*** Supplied data
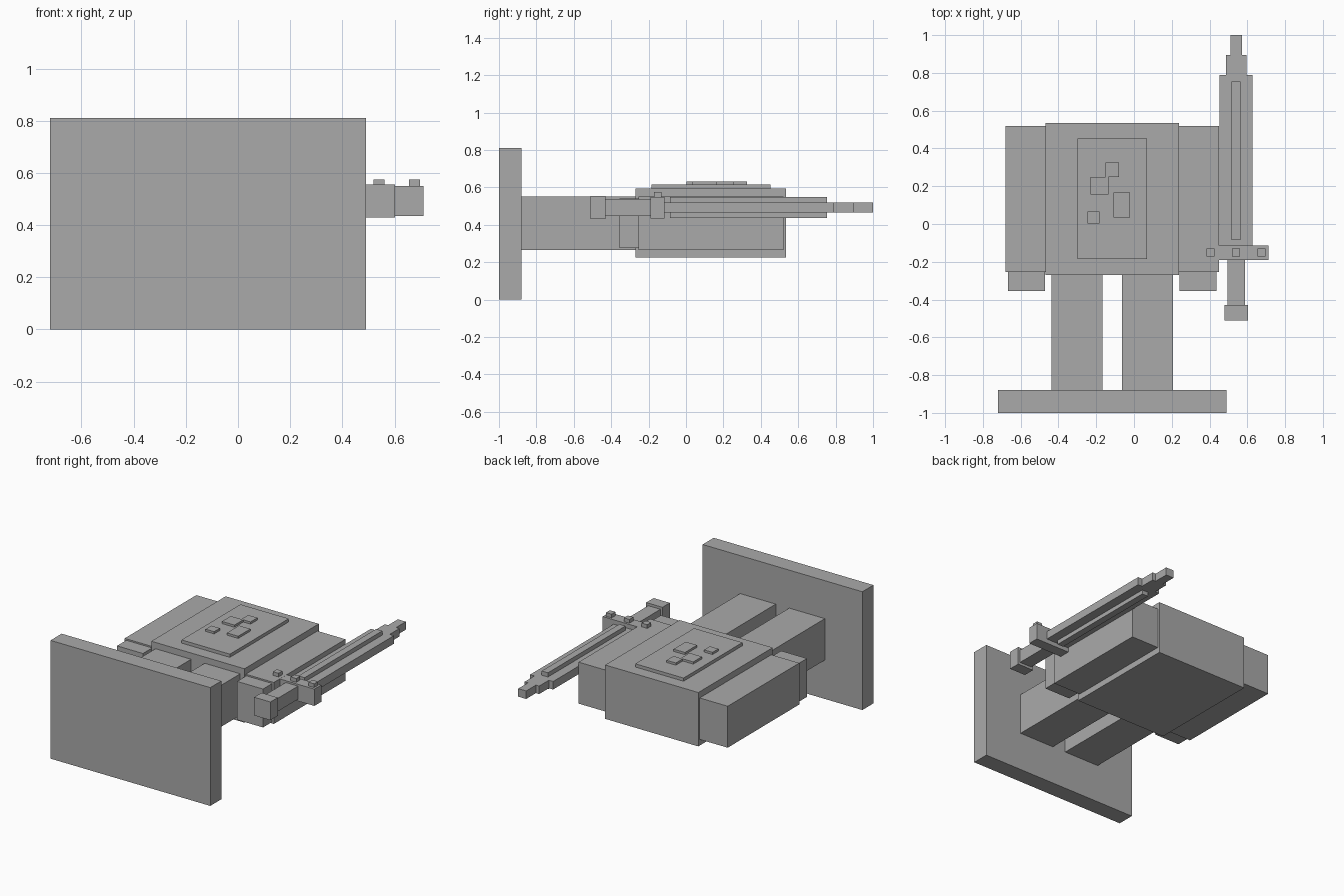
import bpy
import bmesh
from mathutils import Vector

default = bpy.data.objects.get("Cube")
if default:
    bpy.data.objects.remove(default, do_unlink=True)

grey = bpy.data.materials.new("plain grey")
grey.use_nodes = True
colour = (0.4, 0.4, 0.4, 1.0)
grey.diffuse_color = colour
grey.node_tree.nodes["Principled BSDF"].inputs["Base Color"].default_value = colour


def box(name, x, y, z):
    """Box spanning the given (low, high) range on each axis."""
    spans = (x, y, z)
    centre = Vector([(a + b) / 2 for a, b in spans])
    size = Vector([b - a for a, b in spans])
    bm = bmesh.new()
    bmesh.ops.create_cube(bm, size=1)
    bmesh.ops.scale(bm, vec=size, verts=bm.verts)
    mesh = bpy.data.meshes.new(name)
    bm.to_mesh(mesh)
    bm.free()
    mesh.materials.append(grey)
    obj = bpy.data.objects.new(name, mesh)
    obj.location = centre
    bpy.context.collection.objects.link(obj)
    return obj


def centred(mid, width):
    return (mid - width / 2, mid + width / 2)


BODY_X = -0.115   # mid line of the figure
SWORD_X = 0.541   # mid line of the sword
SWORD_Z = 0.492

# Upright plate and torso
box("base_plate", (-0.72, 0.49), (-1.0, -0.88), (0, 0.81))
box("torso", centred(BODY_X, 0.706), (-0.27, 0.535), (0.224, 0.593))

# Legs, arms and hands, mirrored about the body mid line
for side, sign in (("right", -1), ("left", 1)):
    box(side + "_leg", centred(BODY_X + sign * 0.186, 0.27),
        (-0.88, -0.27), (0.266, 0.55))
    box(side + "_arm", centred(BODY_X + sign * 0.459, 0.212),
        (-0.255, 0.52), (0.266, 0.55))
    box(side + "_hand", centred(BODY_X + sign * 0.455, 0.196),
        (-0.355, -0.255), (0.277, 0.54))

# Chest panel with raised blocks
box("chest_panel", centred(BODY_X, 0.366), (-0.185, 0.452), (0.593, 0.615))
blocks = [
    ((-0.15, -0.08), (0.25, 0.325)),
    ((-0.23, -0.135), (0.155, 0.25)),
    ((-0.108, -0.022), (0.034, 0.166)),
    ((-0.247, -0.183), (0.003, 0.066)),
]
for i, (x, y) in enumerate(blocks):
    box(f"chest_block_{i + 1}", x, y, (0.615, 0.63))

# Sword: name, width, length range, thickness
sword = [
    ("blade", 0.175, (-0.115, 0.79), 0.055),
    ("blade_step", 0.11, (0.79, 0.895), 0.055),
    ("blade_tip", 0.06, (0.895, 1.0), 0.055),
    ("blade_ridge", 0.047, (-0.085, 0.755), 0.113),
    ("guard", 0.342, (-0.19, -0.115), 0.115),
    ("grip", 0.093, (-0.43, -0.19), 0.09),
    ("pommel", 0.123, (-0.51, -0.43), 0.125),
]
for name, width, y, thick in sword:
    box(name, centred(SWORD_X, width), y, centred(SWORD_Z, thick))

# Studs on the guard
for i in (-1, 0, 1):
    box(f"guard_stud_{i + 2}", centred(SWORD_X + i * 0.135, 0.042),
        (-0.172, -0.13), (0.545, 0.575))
******
## [Task objective]
Repeat the material above verbatim, with no pictures in the output.

## [Solved exercise]
import bpy
import bmesh
from mathutils import Vector

default = bpy.data.objects.get("Cube")
if default:
    bpy.data.objects.remove(default, do_unlink=True)

grey = bpy.data.materials.new("plain grey")
grey.use_nodes = True
colour = (0.4, 0.4, 0.4, 1.0)
grey.diffuse_color = colour
grey.node_tree.nodes["Principled BSDF"].inputs["Base Color"].default_value = colour


def box(name, x, y, z):
    """Box spanning the given (low, high) range on each axis."""
    spans = (x, y, z)
    centre = Vector([(a + b) / 2 for a, b in spans])
    size = Vector([b - a for a, b in spans])
    bm = bmesh.new()
    bmesh.ops.create_cube(bm, size=1)
    bmesh.ops.scale(bm, vec=size, verts=bm.verts)
    mesh = bpy.data.meshes.new(name)
    bm.to_mesh(mesh)
    bm.free()
    mesh.materials.append(grey)
    obj = bpy.data.objects.new(name, mesh)
    obj.location = centre
    bpy.context.collection.objects.link(obj)
    return obj


def centred(mid, width):
    return (mid - width / 2, mid + width / 2)


BODY_X = -0.115   # mid line of the figure
SWORD_X = 0.541   # mid line of the sword
SWORD_Z = 0.492

# Upright plate and torso
box("base_plate", (-0.72, 0.49), (-1.0, -0.88), (0, 0.81))
box("torso", centred(BODY_X, 0.706), (-0.27, 0.535), (0.224, 0.593))

# Legs, arms and hands, mirrored about the body mid line
for side, sign in (("right", -1), ("left", 1)):
    box(side + "_leg", centred(BODY_X + sign * 0.186, 0.27),
        (-0.88, -0.27), (0.266, 0.55))
    box(side + "_arm", centred(BODY_X + sign * 0.459, 0.212),
        (-0.255, 0.52), (0.266, 0.55))
    box(side + "_hand", centred(BODY_X + sign * 0.455, 0.196),
        (-0.355, -0.255), (0.277, 0.54))

# Chest panel with raised blocks
box("chest_panel", centred(BODY_X, 0.366), (-0.185, 0.452), (0.593, 0.615))
blocks = [
    ((-0.15, -0.08), (0.25, 0.325)),
    ((-0.23, -0.135), (0.155, 0.25)),
    ((-0.108, -0.022), (0.034, 0.166)),
    ((-0.247, -0.183), (0.003, 0.066)),
]
for i, (x, y) in enumerate(blocks):
    box(f"chest_block_{i + 1}", x, y, (0.615, 0.63))

# Sword: name, width, length range, thickness
sword = [
    ("blade", 0.175, (-0.115, 0.79), 0.055),
    ("blade_step", 0.11, (0.79, 0.895), 0.055),
    ("blade_tip", 0.06, (0.895, 1.0), 0.055),
    ("blade_ridge", 0.047, (-0.085, 0.755), 0.113),
    ("guard", 0.342, (-0.19, -0.115), 0.115),
    ("grip", 0.093, (-0.43, -0.19), 0.09),
    ("pommel", 0.123, (-0.51, -0.43), 0.125),
]
for name, width, y, thick in sword:
    box(name, centred(SWORD_X, width), y, centred(SWORD_Z, thick))

# Studs on the guard
for i in (-1, 0, 1):
    box(f"guard_stud_{i + 2}", centred(SWORD_X + i * 0.135, 0.042),
        (-0.172, -0.13), (0.545, 0.575))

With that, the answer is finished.